Nicole Alessandri-Haber, Gisèle Alcaraz, Charlotte Deleuze, Florence Jullien, Christine Manrique, François Couraud, Marcel Crest, Pierre Giraud

J. Physiol. (Lond.), 2002 May 15 , 541, 25-39
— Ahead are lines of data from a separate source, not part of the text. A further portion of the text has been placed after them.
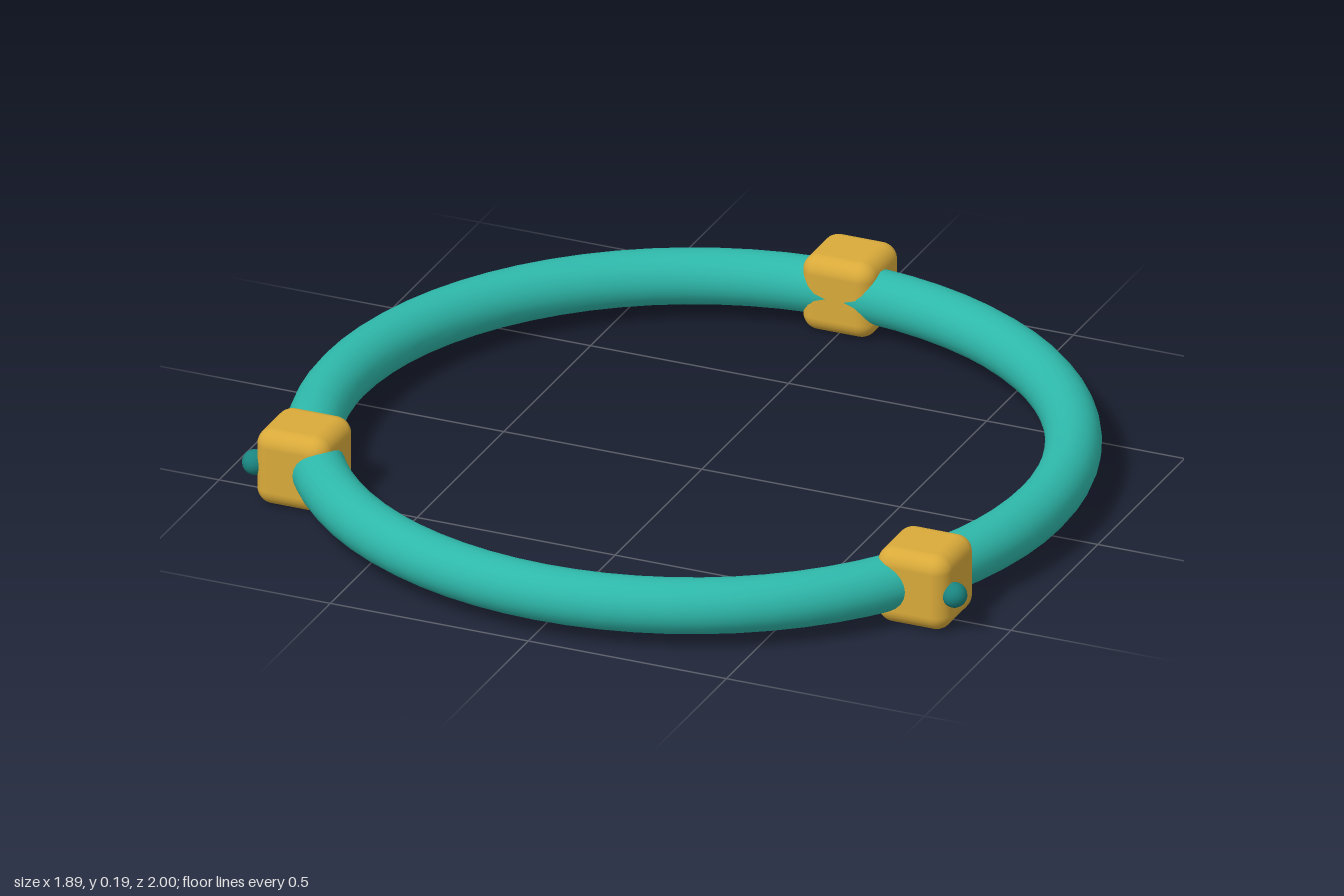
import * as THREE from 'three';
import { RoundedBoxGeometry } from 'three/addons/geometries/RoundedBoxGeometry.js';

const CENTER_Y = 0.095, CENTER_Z = 0.05;

export function createModel() {
  const teal = new THREE.MeshStandardMaterial({ name: 'teal', color: 0x2eb8aa });
  const gold = new THREE.MeshStandardMaterial({ name: 'gold', color: 0xd9aa3a });
  const darkTeal = new THREE.MeshStandardMaterial({ name: 'dark teal', color: 0x1a8580 });

  const model = new THREE.Group();
  model.name = 'ringWithClamps';

  const add = (name, geometry, material, x, z) => {
    const mesh = new THREE.Mesh(geometry, material);
    mesh.name = name;
    mesh.position.set(x, CENTER_Y, z + CENTER_Z);
    model.add(mesh);
  };

  // Round tube lying flat
  const ring = new THREE.TorusGeometry(0.88, 0.066, 24, 72);
  ring.rotateX(Math.PI / 2);
  add('ring', ring, teal, 0, 0);

  // Three upright rounded blocks, each with a small bead on its outer side
  const block = new RoundedBoxGeometry(0.184, 0.19, 0.184, 5, 0.04);
  const bead = new THREE.SphereGeometry(0.03, 20, 14);
  const places = [['back', -90], ['left', 30], ['right', 150]];
  for (const [side, degrees] of places) {
    const angle = THREE.MathUtils.degToRad(degrees);
    const dx = Math.cos(angle), dz = Math.sin(angle);
    add(side + 'Block', block, gold, 0.905 * dx, 0.905 * dz);
    add(side + 'Bead', bead, darkTeal, 1.02 * dx, 1.02 * dz);
  }
  return model;
}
Molecular determinants of excitability were studied in pure cultures of rat embryonic motoneurons. Using RT-PCR, we have shown here that the spike-generating Na(+) current is supported by Nav1.2 and/or Nav1.3 alpha-subunits. Nav1.1 and Nav1.6 transcripts were also identified. We have demonstrated that alternatively spliced isoforms of Nav1.1 and Nav1.6, resulting in truncated proteins, were predominant during the first week in culture. However, Nav1.6 protein could be detected after 12 days in vitro. The Nav beta 2.1 transcript was not detected, whereas the Nav beta 1.1 transcript was present. Even in the absence of Nav beta 2.1, alpha-subunits were correctly inserted into the initial segment. RT-PCR (at semi-quantitative and single-cell levels) and immunocytochemistry showed that transient K(+) currents result from the expression of Kv4.2 and Kv4.3 subunits. This is the first identification of subunits responsible for a transient K(+) current in spinal motoneurons. The blockage of Kv4.2/Kv4.3 using a specific toxin modified the shape of the action potential demonstrating the involvement of these conductance channels in regulating spike repolarization and the discharge frequency. Among the other Kv alpha-subunits (Kv1.3, 1.4, 1.6, 2.1, 3.1 and 3.3), we showed that the Kv1.6 subunit was partly responsible for the sustained K(+) current. In conclusion, this study has established the first correlation between the molecular nature of voltage-dependent Na(+) and K(+) channels expressed in embryonic rat motoneurons in culture and their electrophysiological characteristics in the period when excitability appears.

http://www.ncbi.nlm.nih.gov/pubmed/12015418